**ACTION ITEM:**
Work out how many lines below hold the string "Vector" and state only that figure.

**RECORDS SHOWN:**
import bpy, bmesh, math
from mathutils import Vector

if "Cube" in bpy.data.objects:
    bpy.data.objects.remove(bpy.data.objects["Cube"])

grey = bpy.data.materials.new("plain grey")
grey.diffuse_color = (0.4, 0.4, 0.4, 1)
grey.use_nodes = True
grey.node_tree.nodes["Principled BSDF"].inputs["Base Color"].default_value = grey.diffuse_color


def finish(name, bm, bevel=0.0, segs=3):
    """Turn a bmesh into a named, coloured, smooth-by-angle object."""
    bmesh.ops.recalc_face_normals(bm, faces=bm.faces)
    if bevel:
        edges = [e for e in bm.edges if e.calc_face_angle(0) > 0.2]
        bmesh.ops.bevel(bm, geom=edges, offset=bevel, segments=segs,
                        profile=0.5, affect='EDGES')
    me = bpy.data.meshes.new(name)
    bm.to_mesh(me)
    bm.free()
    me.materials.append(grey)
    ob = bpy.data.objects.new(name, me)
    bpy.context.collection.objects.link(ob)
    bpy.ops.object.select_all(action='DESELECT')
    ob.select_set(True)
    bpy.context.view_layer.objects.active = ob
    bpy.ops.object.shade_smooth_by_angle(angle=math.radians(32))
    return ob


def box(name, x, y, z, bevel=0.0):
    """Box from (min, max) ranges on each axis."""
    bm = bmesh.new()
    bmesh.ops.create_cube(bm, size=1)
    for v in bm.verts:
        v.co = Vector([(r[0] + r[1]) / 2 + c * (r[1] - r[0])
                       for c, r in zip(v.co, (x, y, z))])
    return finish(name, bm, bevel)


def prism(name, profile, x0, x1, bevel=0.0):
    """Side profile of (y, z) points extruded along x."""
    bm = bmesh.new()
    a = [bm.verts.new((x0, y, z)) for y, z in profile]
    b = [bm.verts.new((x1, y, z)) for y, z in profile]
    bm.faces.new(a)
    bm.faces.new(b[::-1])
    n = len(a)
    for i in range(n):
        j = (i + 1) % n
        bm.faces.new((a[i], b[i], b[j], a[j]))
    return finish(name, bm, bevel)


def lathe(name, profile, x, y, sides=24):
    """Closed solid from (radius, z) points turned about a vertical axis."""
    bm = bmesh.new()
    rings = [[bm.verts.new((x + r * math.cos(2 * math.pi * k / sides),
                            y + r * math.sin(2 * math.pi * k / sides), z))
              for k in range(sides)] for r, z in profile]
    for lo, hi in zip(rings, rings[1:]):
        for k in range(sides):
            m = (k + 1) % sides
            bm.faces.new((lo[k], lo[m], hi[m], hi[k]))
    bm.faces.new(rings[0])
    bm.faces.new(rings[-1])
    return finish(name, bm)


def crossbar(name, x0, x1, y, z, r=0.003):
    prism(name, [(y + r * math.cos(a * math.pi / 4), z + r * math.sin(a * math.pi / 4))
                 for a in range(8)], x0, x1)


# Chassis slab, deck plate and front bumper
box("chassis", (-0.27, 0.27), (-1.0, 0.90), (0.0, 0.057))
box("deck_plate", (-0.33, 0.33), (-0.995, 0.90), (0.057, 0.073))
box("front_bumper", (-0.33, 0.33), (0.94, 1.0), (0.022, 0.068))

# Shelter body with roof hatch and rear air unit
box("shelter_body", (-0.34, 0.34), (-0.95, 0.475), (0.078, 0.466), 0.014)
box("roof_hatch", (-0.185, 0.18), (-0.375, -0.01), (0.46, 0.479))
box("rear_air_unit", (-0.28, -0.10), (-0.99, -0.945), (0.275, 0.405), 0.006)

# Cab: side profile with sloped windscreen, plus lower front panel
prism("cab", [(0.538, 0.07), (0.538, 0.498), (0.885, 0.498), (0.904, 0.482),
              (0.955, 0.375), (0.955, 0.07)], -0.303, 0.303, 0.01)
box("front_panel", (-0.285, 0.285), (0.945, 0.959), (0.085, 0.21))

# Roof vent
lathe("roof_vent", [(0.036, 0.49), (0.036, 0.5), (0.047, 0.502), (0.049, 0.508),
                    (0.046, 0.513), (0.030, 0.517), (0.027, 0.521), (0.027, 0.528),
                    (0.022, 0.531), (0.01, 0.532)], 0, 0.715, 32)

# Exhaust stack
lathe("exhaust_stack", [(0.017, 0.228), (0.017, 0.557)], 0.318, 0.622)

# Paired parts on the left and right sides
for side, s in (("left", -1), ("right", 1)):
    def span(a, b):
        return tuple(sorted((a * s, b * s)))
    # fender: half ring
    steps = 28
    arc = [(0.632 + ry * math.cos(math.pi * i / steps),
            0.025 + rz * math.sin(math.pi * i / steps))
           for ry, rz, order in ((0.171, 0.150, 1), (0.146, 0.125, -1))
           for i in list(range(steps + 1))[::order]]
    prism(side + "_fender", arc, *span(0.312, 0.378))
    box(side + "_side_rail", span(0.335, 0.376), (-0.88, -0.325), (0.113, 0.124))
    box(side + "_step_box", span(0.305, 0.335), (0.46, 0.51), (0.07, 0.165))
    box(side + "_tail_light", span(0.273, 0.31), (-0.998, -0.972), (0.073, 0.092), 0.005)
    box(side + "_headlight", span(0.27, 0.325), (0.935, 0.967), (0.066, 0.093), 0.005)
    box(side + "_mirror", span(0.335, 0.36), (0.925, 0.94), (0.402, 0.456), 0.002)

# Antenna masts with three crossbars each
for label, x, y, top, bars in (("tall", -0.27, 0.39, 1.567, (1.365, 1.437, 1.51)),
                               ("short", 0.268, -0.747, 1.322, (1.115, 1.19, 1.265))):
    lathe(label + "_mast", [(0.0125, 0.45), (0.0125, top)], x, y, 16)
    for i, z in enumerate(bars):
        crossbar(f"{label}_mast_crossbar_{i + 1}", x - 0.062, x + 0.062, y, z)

**COMPLETED EXERCISE:**
2